When operating a limited company, you will derive your income from a salary and possibly dividends.
Your personal possessions are no longer at risk.
It is more tax efficient. Your tax commitments will be the same as any employee as you will be taxed on your salary. You will also pay Class 1 National Insurance. Profits will be subject to Corporation Tax – and there are a lot of allowances and tax-deductible costs that can be claimed which help to reduce the final tax figure that has to be paid.
Operating a Limited Company does give you much greater credibility as a business owner, especially when it comes to dealing with national organisations, investors and other companies.
Registering a company business name means that it is unique to you. No one else can use it.
It is much more complicated to set up a limited company, and the setting up costs are higher. Your financial information becomes public property and has to be submitted to Companies House. There is more paperwork!
You will need an accountant and legal advisor.
Should You Run A Pub As A Partnership?
Many of our licensees run their pubs as a Sole Trader with partners or family members involved in the business as employees. However, you may want to share responsibility for the business in a more formal way, protecting your interests and that of anyone else invested in it. For this a Partnership is appropriate where each party owns a specific percentage of the profits, as well as any liabilities.
Your business partner will help you run the business – depending on your agreement and how you’ve defined responsibilities.
Partnerships can also bring different skills and experience into a pub business, which a sole trader doesn’t have by themselves. This can help the pub business grow and develop faster and in different ways than if just one person runs the business.
A partner will also be responsible for their share of any debts and therefore this reduces your exposure.
You’ll need to have a great professional working relationship and be focused on the same objectives for the pub. Disagreements between partners could result in one deciding to withdraw from the partnership, forcing the other partner to buy their share of the business or close the business entirely.
A formal partnership agreement is essential outlining what will happen if the partnership fails.
Before making a decision on whether to be a Sole Trader, run your pub as a Partnership or go down the Limited Company route; seek professional advice from an accountant.
This is a decision which has to be made very carefully as it will affect the way you operate, and the long term development of your business. While it may be possible to change your status later on, for example by setting up a Limited Company having operated as a Sole Trader, it’s much easier to start as you mean to go on. This way you’ll be able to focus on developing your pub business, rather than adding more paperwork to your workload.

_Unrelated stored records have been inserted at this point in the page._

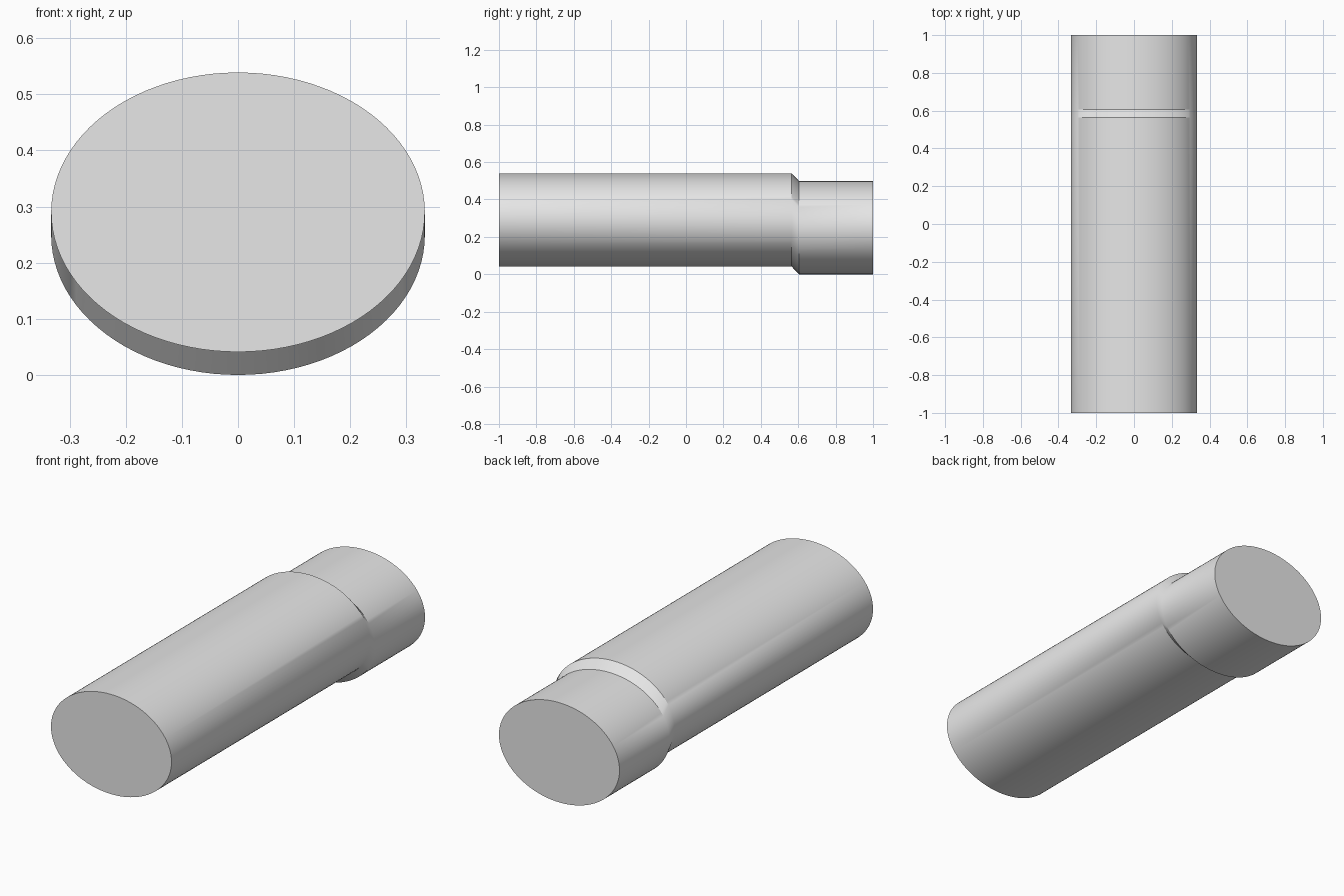
import bpy, bmesh, math

cube = bpy.data.objects.get("Cube")
if cube:
    bpy.data.objects.remove(cube, do_unlink=True)

SEGMENTS = 96
RADIUS_X, RADIUS_Z = 0.333, 0.249
# Stations along the body: (y, centre height)
STATIONS = [(-1, 0.29), (0.565, 0.29), (0.605, 0.249), (1, 0.249)]

# Plain grey finish
grey = bpy.data.materials.new("light grey")
grey.use_nodes = True
colour = (0.8, 0.8, 0.8, 1)
grey.diffuse_color = colour
grey.node_tree.nodes["Principled BSDF"].inputs["Base Color"].default_value = colour


def ellipse_ring(bm, y, centre_z):
    ring = []
    for i in range(SEGMENTS):
        a = math.tau * i / SEGMENTS
        ring.append(bm.verts.new((RADIUS_X * math.cos(a), y, centre_z + RADIUS_Z * math.sin(a))))
    return ring


# Oval body with an offset end, lofted through the stations
bm = bmesh.new()
rings = [ellipse_ring(bm, y, z) for y, z in STATIONS]
for a, b in zip(rings, rings[1:]):
    for i in range(SEGMENTS):
        j = (i + 1) % SEGMENTS
        bm.faces.new((a[i], a[j], b[j], b[i]))

# Flat end caps
bm.faces.new(rings[0])
bm.faces.new(rings[-1])
bmesh.ops.recalc_face_normals(bm, faces=bm.faces)

mesh = bpy.data.meshes.new("offset_oval_pipe")
bm.to_mesh(mesh)
bm.free()
mesh.materials.append(grey)
pipe = bpy.data.objects.new("offset_oval_pipe", mesh)
bpy.context.collection.objects.link(pipe)

# Smooth walls with crisp rims
bpy.ops.object.select_all(action="DESELECT")
pipe.select_set(True)
bpy.context.view_layer.objects.active = pipe
bpy.ops.object.shade_smooth_by_angle(angle=math.radians(30))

If you would like to discuss any of the above, please get in touch with our team. We can’t advise you on what the best option is for you – an independent accountant or solicitor must do this – but we can give you some examples of how other licensees are operating their businesses so you can get a better understanding of what is right for you.